● **About this task**
Copy out the entries exactly, and wherever a picture appears, leave it out.
Dataset extract START
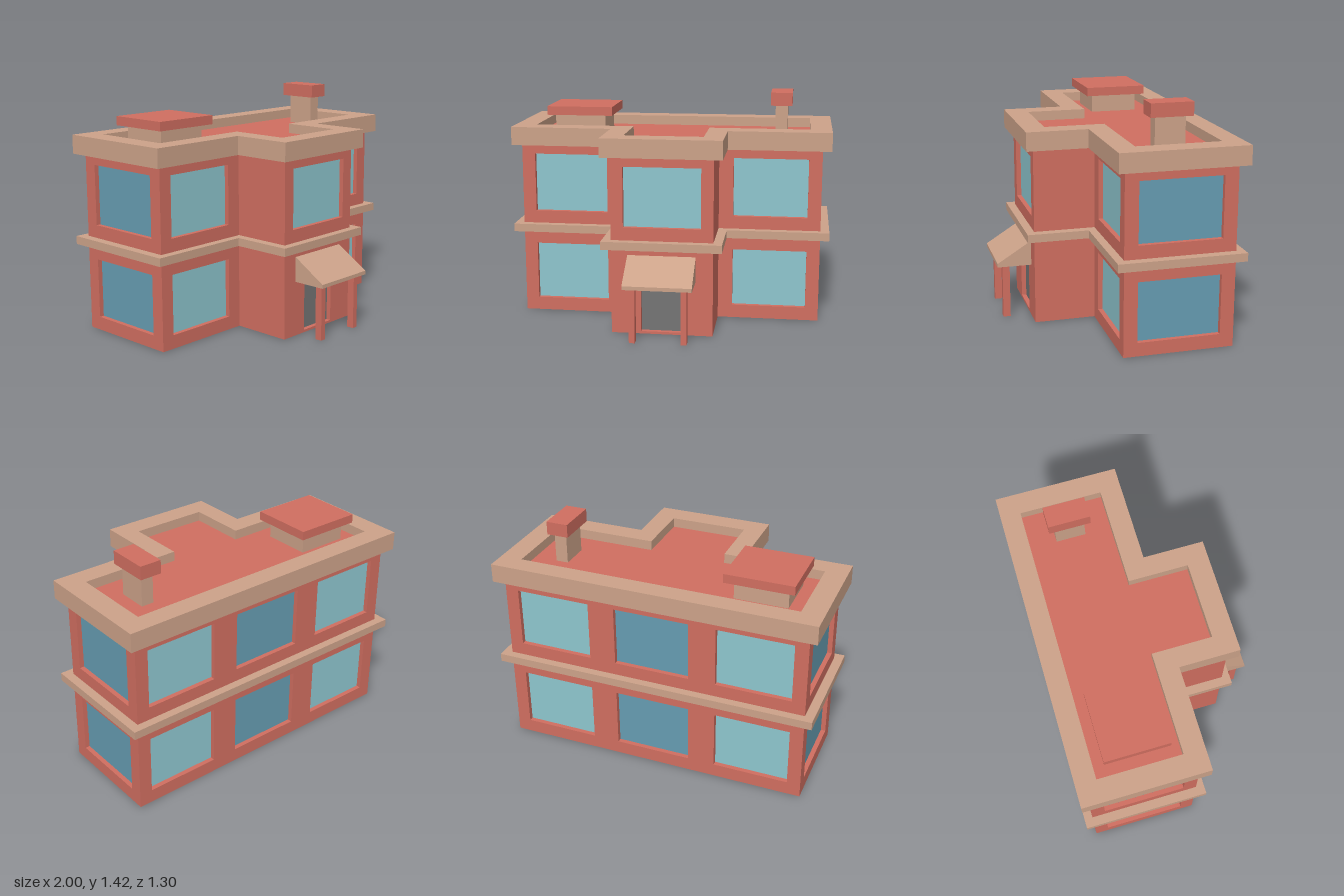
import * as THREE from 'three';

const mat = (name, color) => new THREE.MeshStandardMaterial({ name, color });

export function createModel() {
  const brick = mat('red brick', 0xd06e60);
  const stone = mat('tan stone', 0xcca289);
  const paleGlass = mat('pale glass', 0x8ec6ce);
  const blueGlass = mat('blue glass', 0x669cb1);
  const doorGrey = mat('door grey', 0x747474);

  const house = new THREE.Group();
  house.name = 'house';
  const add = (name, geometry, material, parent = house) => {
    const mesh = new THREE.Mesh(geometry, material);
    mesh.name = name;
    parent.add(mesh);
    return mesh;
  };
  const box = (name, material, x0, x1, y0, y1, z0, z1) => {
    const mesh = add(name, new THREE.BoxGeometry(x1 - x0, y1 - y0, z1 - z0), material);
    mesh.position.set((x0 + x1) / 2, (y0 + y1) / 2, (z0 + z1) / 2);
    return mesh;
  };

  // T-shaped footprint: wing half width, back z, wing front z, bay half width, bay front z
  const footprint = (w, back, front, bay, bayFront) => [
    [-w, back], [-w, front], [-bay, front], [-bay, bayFront],
    [bay, bayFront], [bay, front], [w, front], [w, back],
  ].map(([x, z]) => new THREE.Vector2(x, -z));
  const slab = (name, material, outline, y0, y1, hole) => {
    const shape = new THREE.Shape(outline);
    if (hole) shape.holes.push(new THREE.Path(hole));
    const geometry = new THREE.ExtrudeGeometry(shape, { depth: y1 - y0, bevelEnabled: false });
    geometry.rotateX(-Math.PI / 2).translate(0, y0, 0);
    add(name, geometry, material);
  };

  // Inner core, belt course, parapet and recessed roof deck
  const R = 0.035, top = 1.095;
  const eaves = footprint(1, -0.65, 0.115, 0.365, 0.49);
  const deck = footprint(0.865, -0.525, -0.015, 0.24, 0.355);
  slab('core', brick, footprint(0.945 - R, -0.6 + R, 0.065 - R, 0.31, 0.44 - R), 0, top);
  slab('beltCourse', stone, eaves, 0.535, 0.585);
  slab('parapet', stone, eaves, top, 1.21, deck);
  slab('roofDeck', brick, deck, top, 1.15);

  // Wall panel with openings [x0, x1, y0, y1, material, name], outer face along local +z
  const rect = (P, x0, x1, y0, y1) => new P([
    [x0, y0], [x1, y0], [x1, y1], [x0, y1],
  ].map(([x, y]) => new THREE.Vector2(x, y)));
  const wall = (name, x0, x1, openings, x, z, turn) => {
    const group = new THREE.Group();
    group.name = name;
    const shape = rect(THREE.Shape, x0, x1, 0, top);
    for (const [a, b, c, d, material, label] of openings) {
      shape.holes.push(rect(THREE.Path, a, b, c, d));
      const pane = add(label, new THREE.BoxGeometry(b - a, d - c, 0.006), material, group);
      pane.position.set((a + b) / 2, (c + d) / 2, 0.003 - R);
    }
    const panel = new THREE.ExtrudeGeometry(shape, { depth: R, bevelEnabled: false });
    add(name + 'Panel', panel.translate(0, 0, -R), brick, group);
    group.position.set(x, 0, z);
    group.rotation.y = turn;
    house.add(group);
  };
  const upper = (a, b, m) => [a, b, 0.665, 1.035, m, 'upperWindow'];
  const lower = (a, b, m) => [a, b, 0.083, 0.45, m, 'lowerWindow'];
  const column = (a, b, m) => [lower(a, b, m), upper(a, b, m)];

  wall('rightWingFront', -0.945, -0.31, column(-0.863, -0.4, paleGlass), 0, 0.065, 0);
  wall('leftWingFront', 0.31, 0.945, column(0.4, 0.863, paleGlass), 0, 0.065, 0);
  wall('bayFront', -0.31, 0.31, [
    upper(-0.235, 0.235, paleGlass),
    [-0.128, 0.126, 0.015, 0.32, doorGrey, 'door'],
  ], 0, 0.44, 0);
  wall('backWall', -0.945, 0.945, [
    ...column(-0.863, -0.4, paleGlass),
    ...column(-0.235, 0.235, blueGlass),
    ...column(0.4, 0.863, paleGlass),
  ], 0, -0.6, Math.PI);
  // Side walls fit between the front and back panels
  for (const s of [-1, 1]) {
    wall(s > 0 ? 'leftWall' : 'rightWall', -0.2975, 0.2975,
      column(-0.25, 0.25, blueGlass), s * 0.945, -0.2675, s * Math.PI / 2);
  }

  // Porch: sloping awning on two posts
  const profile = new THREE.Shape([
    [0.44, 0.34], [0.65, 0.34], [0.65, 0.363], [0.44, 0.495],
  ].map(([z, y]) => new THREE.Vector2(-z, y)));
  const awning = new THREE.ExtrudeGeometry(profile, { depth: 0.415, bevelEnabled: false });
  add('awning', awning.rotateY(Math.PI / 2).translate(-0.21, 0, 0), stone);
  for (const x of [-0.157, 0.153]) box('porchPost', brick, x - 0.018, x + 0.018, 0, 0.34, 0.57, 0.615);

  // Rooftop vent and chimney
  box('ventBase', stone, -0.765, -0.44, 1.14, 1.265, -0.415, -0.118);
  box('ventCap', brick, -0.81, -0.39, 1.265, 1.32, -0.463, -0.073);
  box('chimneyStack', stone, 0.645, 0.722, 1.14, 1.338, -0.358, -0.175);
  box('chimneyCap', brick, 0.615, 0.75, 1.338, 1.42, -0.396, -0.14);

  return house;
}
Dataset extract END
● **Solution to this exercise**
import * as THREE from 'three';

const mat = (name, color) => new THREE.MeshStandardMaterial({ name, color });

export function createModel() {
  const brick = mat('red brick', 0xd06e60);
  const stone = mat('tan stone', 0xcca289);
  const paleGlass = mat('pale glass', 0x8ec6ce);
  const blueGlass = mat('blue glass', 0x669cb1);
  const doorGrey = mat('door grey', 0x747474);

  const house = new THREE.Group();
  house.name = 'house';
  const add = (name, geometry, material, parent = house) => {
    const mesh = new THREE.Mesh(geometry, material);
    mesh.name = name;
    parent.add(mesh);
    return mesh;
  };
  const box = (name, material, x0, x1, y0, y1, z0, z1) => {
    const mesh = add(name, new THREE.BoxGeometry(x1 - x0, y1 - y0, z1 - z0), material);
    mesh.position.set((x0 + x1) / 2, (y0 + y1) / 2, (z0 + z1) / 2);
    return mesh;
  };

  // T-shaped footprint: wing half width, back z, wing front z, bay half width, bay front z
  const footprint = (w, back, front, bay, bayFront) => [
    [-w, back], [-w, front], [-bay, front], [-bay, bayFront],
    [bay, bayFront], [bay, front], [w, front], [w, back],
  ].map(([x, z]) => new THREE.Vector2(x, -z));
  const slab = (name, material, outline, y0, y1, hole) => {
    const shape = new THREE.Shape(outline);
    if (hole) shape.holes.push(new THREE.Path(hole));
    const geometry = new THREE.ExtrudeGeometry(shape, { depth: y1 - y0, bevelEnabled: false });
    geometry.rotateX(-Math.PI / 2).translate(0, y0, 0);
    add(name, geometry, material);
  };

  // Inner core, belt course, parapet and recessed roof deck
  const R = 0.035, top = 1.095;
  const eaves = footprint(1, -0.65, 0.115, 0.365, 0.49);
  const deck = footprint(0.865, -0.525, -0.015, 0.24, 0.355);
  slab('core', brick, footprint(0.945 - R, -0.6 + R, 0.065 - R, 0.31, 0.44 - R), 0, top);
  slab('beltCourse', stone, eaves, 0.535, 0.585);
  slab('parapet', stone, eaves, top, 1.21, deck);
  slab('roofDeck', brick, deck, top, 1.15);

  // Wall panel with openings [x0, x1, y0, y1, material, name], outer face along local +z
  const rect = (P, x0, x1, y0, y1) => new P([
    [x0, y0], [x1, y0], [x1, y1], [x0, y1],
  ].map(([x, y]) => new THREE.Vector2(x, y)));
  const wall = (name, x0, x1, openings, x, z, turn) => {
    const group = new THREE.Group();
    group.name = name;
    const shape = rect(THREE.Shape, x0, x1, 0, top);
    for (const [a, b, c, d, material, label] of openings) {
      shape.holes.push(rect(THREE.Path, a, b, c, d));
      const pane = add(label, new THREE.BoxGeometry(b - a, d - c, 0.006), material, group);
      pane.position.set((a + b) / 2, (c + d) / 2, 0.003 - R);
    }
    const panel = new THREE.ExtrudeGeometry(shape, { depth: R, bevelEnabled: false });
    add(name + 'Panel', panel.translate(0, 0, -R), brick, group);
    group.position.set(x, 0, z);
    group.rotation.y = turn;
    house.add(group);
  };
  const upper = (a, b, m) => [a, b, 0.665, 1.035, m, 'upperWindow'];
  const lower = (a, b, m) => [a, b, 0.083, 0.45, m, 'lowerWindow'];
  const column = (a, b, m) => [lower(a, b, m), upper(a, b, m)];

  wall('rightWingFront', -0.945, -0.31, column(-0.863, -0.4, paleGlass), 0, 0.065, 0);
  wall('leftWingFront', 0.31, 0.945, column(0.4, 0.863, paleGlass), 0, 0.065, 0);
  wall('bayFront', -0.31, 0.31, [
    upper(-0.235, 0.235, paleGlass),
    [-0.128, 0.126, 0.015, 0.32, doorGrey, 'door'],
  ], 0, 0.44, 0);
  wall('backWall', -0.945, 0.945, [
    ...column(-0.863, -0.4, paleGlass),
    ...column(-0.235, 0.235, blueGlass),
    ...column(0.4, 0.863, paleGlass),
  ], 0, -0.6, Math.PI);
  // Side walls fit between the front and back panels
  for (const s of [-1, 1]) {
    wall(s > 0 ? 'leftWall' : 'rightWall', -0.2975, 0.2975,
      column(-0.25, 0.25, blueGlass), s * 0.945, -0.2675, s * Math.PI / 2);
  }

  // Porch: sloping awning on two posts
  const profile = new THREE.Shape([
    [0.44, 0.34], [0.65, 0.34], [0.65, 0.363], [0.44, 0.495],
  ].map(([z, y]) => new THREE.Vector2(-z, y)));
  const awning = new THREE.ExtrudeGeometry(profile, { depth: 0.415, bevelEnabled: false });
  add('awning', awning.rotateY(Math.PI / 2).translate(-0.21, 0, 0), stone);
  for (const x of [-0.157, 0.153]) box('porchPost', brick, x - 0.018, x + 0.018, 0, 0.34, 0.57, 0.615);

  // Rooftop vent and chimney
  box('ventBase', stone, -0.765, -0.44, 1.14, 1.265, -0.415, -0.118);
  box('ventCap', brick, -0.81, -0.39, 1.265, 1.32, -0.463, -0.073);
  box('chimneyStack', stone, 0.645, 0.722, 1.14, 1.338, -0.358, -0.175);
  box('chimneyCap', brick, 0.615, 0.75, 1.338, 1.42, -0.396, -0.14);

  return house;
}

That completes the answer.